Once again we joined several thousand others in a hiking event which supports bilingual Breton schooling.
We generally avoid crowds so it is always a bit strange for us to be among so many people. It is similar to driving on the autoroute—somebody wants to pass, I can hear them breathing, is it OK to pass on the right, hey where is everybody, oh, they’ve stopped for lunch (including thermoses of coffee). On the whole though, there is a very good mentality at this event.
When looking at the circuits planned for this year, I hesitated between the 15-16km and the 20-22km, but reasonably reminded myself that I rarely walk long distances and it would not be a good idea to overestimate my strength. Upon arrival at the sign-up, there were signs to that effect—hot weather today, do not overestimate yourself. I think the 20-22km trail would have been much more in the open since it featured the landes. We walked the orange route—15.7 km.
We enjoyed wooded areas, sunken paths, rivers with large chaotic rocks, villages, fields. We could smell peat, hay, pine, a general sweetness at times, gorse, roses, …
On the up-slopes I said to myself we are doing our Ascension. I repeated to myself the phrase “le goût de l’effort”—a taste for effort, which is something we need to cultivate. We already have enough couch potatoes.
Body parts complained, however they had no choice but to get on with it.
There were plenty of occasions to practice love, forgiveness, freeing oneself from prejudice. Mostly on the inside.

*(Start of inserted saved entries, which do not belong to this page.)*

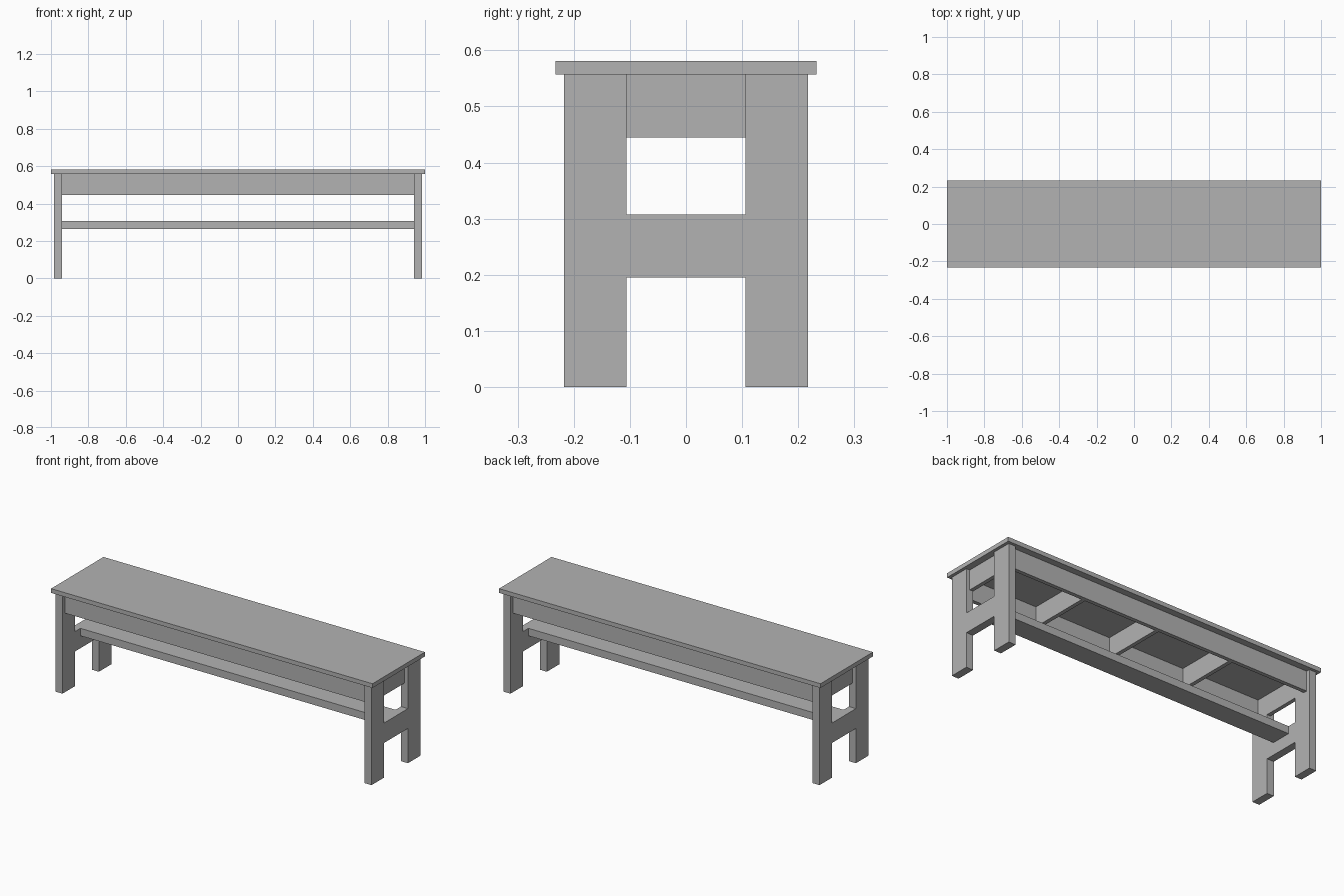
import bpy
import bmesh
from mathutils import Vector

cube = bpy.data.objects.get("Cube")
if cube:
    bpy.data.objects.remove(cube, do_unlink=True)

# Single plain grey finish
grey = bpy.data.materials.new("plain_grey")
grey.use_nodes = True
colour = (0.45, 0.45, 0.45, 1.0)
grey.diffuse_color = colour
grey.node_tree.nodes["Principled BSDF"].inputs["Base Color"].default_value = colour

# Shared levels and widths
SEAT_UNDER, SEAT_TOP = 0.557, 0.581
APRON_LOW = 0.445
LEG_IN, LEG_OUT = 0.94, 0.983
GAP, LEG_EDGE = 0.106, 0.217
RAIL_LOW, RAIL_TOP = 0.195, 0.307
BOARD = 0.022
APRON_FACE = 0.196


def finish(name, bm):
    bmesh.ops.recalc_face_normals(bm, faces=bm.faces)
    mesh = bpy.data.meshes.new(name)
    bm.to_mesh(mesh)
    bm.free()
    mesh.materials.append(grey)
    obj = bpy.data.objects.new(name, mesh)
    bpy.context.collection.objects.link(obj)
    return obj


def board(name, xs, ys, zs):
    """Box spanning the given ranges."""
    bm = bmesh.new()
    bmesh.ops.create_cube(bm, size=1)
    for v in bm.verts:
        v.co = Vector([(r[0] + r[1]) / 2 + c * (r[1] - r[0])
                       for r, c in zip((xs, ys, zs), v.co)])
    return finish(name, bm)


def end_frame(name, x0, x1):
    """H-shaped end cut from one panel."""
    half = [(LEG_EDGE, SEAT_UNDER), (LEG_EDGE, 0), (GAP, 0), (GAP, RAIL_LOW)]
    upper = [(GAP, RAIL_TOP), (GAP, SEAT_UNDER)]
    right = upper + half
    outline = right + [(-y, z) for y, z in reversed(right)]
    bm = bmesh.new()
    face = bm.faces.new([bm.verts.new((x0, y, z)) for y, z in outline])
    out = bmesh.ops.extrude_face_region(bm, geom=[face])
    verts = [g for g in out["geom"] if isinstance(g, bmesh.types.BMVert)]
    bmesh.ops.translate(bm, verts=verts, vec=(x1 - x0, 0, 0))
    return finish(name, bm)


# Seat and lower stretcher
board("seat", (-1, 1), (-0.233, 0.233), (SEAT_UNDER, SEAT_TOP))
board("stretcher", (-LEG_IN, LEG_IN), (-0.058, 0.058), (0.265, RAIL_TOP))

apron_z = (APRON_LOW, SEAT_UNDER)
inner = APRON_FACE - BOARD

# End frames with recessed end aprons
for side, s in (("left", 1), ("right", -1)):
    end_frame(f"{side}_end_frame", s * LEG_IN, s * LEG_OUT)
    xs = sorted((s * LEG_IN, s * (LEG_IN + BOARD)))
    board(f"{side}_end_apron", xs, (-GAP, GAP), apron_z)

# Long aprons
for side, s in (("front", -1), ("back", 1)):
    ys = sorted((s * inner, s * APRON_FACE))
    board(f"{side}_apron", (-LEG_IN, LEG_IN), ys, apron_z)

# Cross braces under the seat
for i in (-1, 0, 1):
    x = i * LEG_IN / 2
    board(f"cross_brace_{i + 2}", (x - BOARD / 2, x + BOARD / 2),
          (-inner, inner), apron_z)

At one point we passed three pale-skinned boys, aged 11-13 years I imagine, who called out “Hello”. My husband replied with hello. I was thinking here we are in France at an event organized by Breton speakers and they are addressing strangers in English, this must be a game of sorts like waving at cars from the overpass. So I said assalaamou ‘alaïkum. Silence. And then when about 2 meters had gone by, I heard a small high-pitched voice answer wa ‘alaïkum assalaam. Inwardly I rejoiced at this example of opening, awareness, of other cultures. It reinforced my hope for the world to change, for there to be more love between us all. Today I ask myself why didn’t I go back and talk to them?
There were mounds of moss rounding rocks, stately oak, chestnut, uphill, downhill, stony bits, boggy bits, smooth and carpeted with leaves—a preparation of sorts for upcoming Ramadan fasting.
We persevered and were rewarded with a snack, a drink and a souvenir. We treated ourselves to an authentic Breton buckwheat crêpe. The hardest part was the uphill trudge across an open field to get back to our car. When we got home, we saw 29.9°C on our thermometer which soon went up over 30°. Way too hot for me!
Most communities these days around here have at least one walking path marked out. These small local trails are indicated by yellow markings, either the small painted bands like the long trails which use red and white or with bright yellow arrows. I have enjoyed walking the one set up by our town several times.
Not long ago when I was at the mairie, I saw a flyer with a map and picked it up as I particularly like maps. It was the lay-out of one of these trails in the next town over. 14 km, 3 hours and we could pick it up by crossing a valley which would maybe add 500m.
Yesterday was the day to try it out as we were both home and it wasn’t pouring rain and Ramadan has not yet begun. I try to avoid physical effort in the sun when fasting. No need to make it harder than necessary.
We saw some ruins off to the side which turned out to be a fountain. In the surrounding vegetation I saw some wild blueberries (huckleberries) and we each had about 2 teaspoonfuls. Usually some other animal gets to them first.
And then I ate it.
The July countryside is beautiful. After rain, we have had some sun so all is lush, hay has been cut, those fields are greening, flowers are blooming…
My husband sighted this creature after noticing something different about the shadows of the blades of grass showing on the dirt road.
We went up and down the rolling hills characteristic of this area, finding some wet places.
In some areas, a lot of trouble has been gone to enabling a comfortable walk. We felt like we had discovered a treasure in our backyard. All was peaceful, far from the violence and exploitation so prevalent in society today. A way is there, waiting for us. Our Creator gently reminds us over and over if we want to be happy, then we should practice love, peacemaking, forgiveness, free ourselves from all prejudice and develop our spiritual intelligence. It will take the efforts of many to make the necessary changes in the world, to rebuild the garden of Eden, but it begins in the steps we each take in this direction.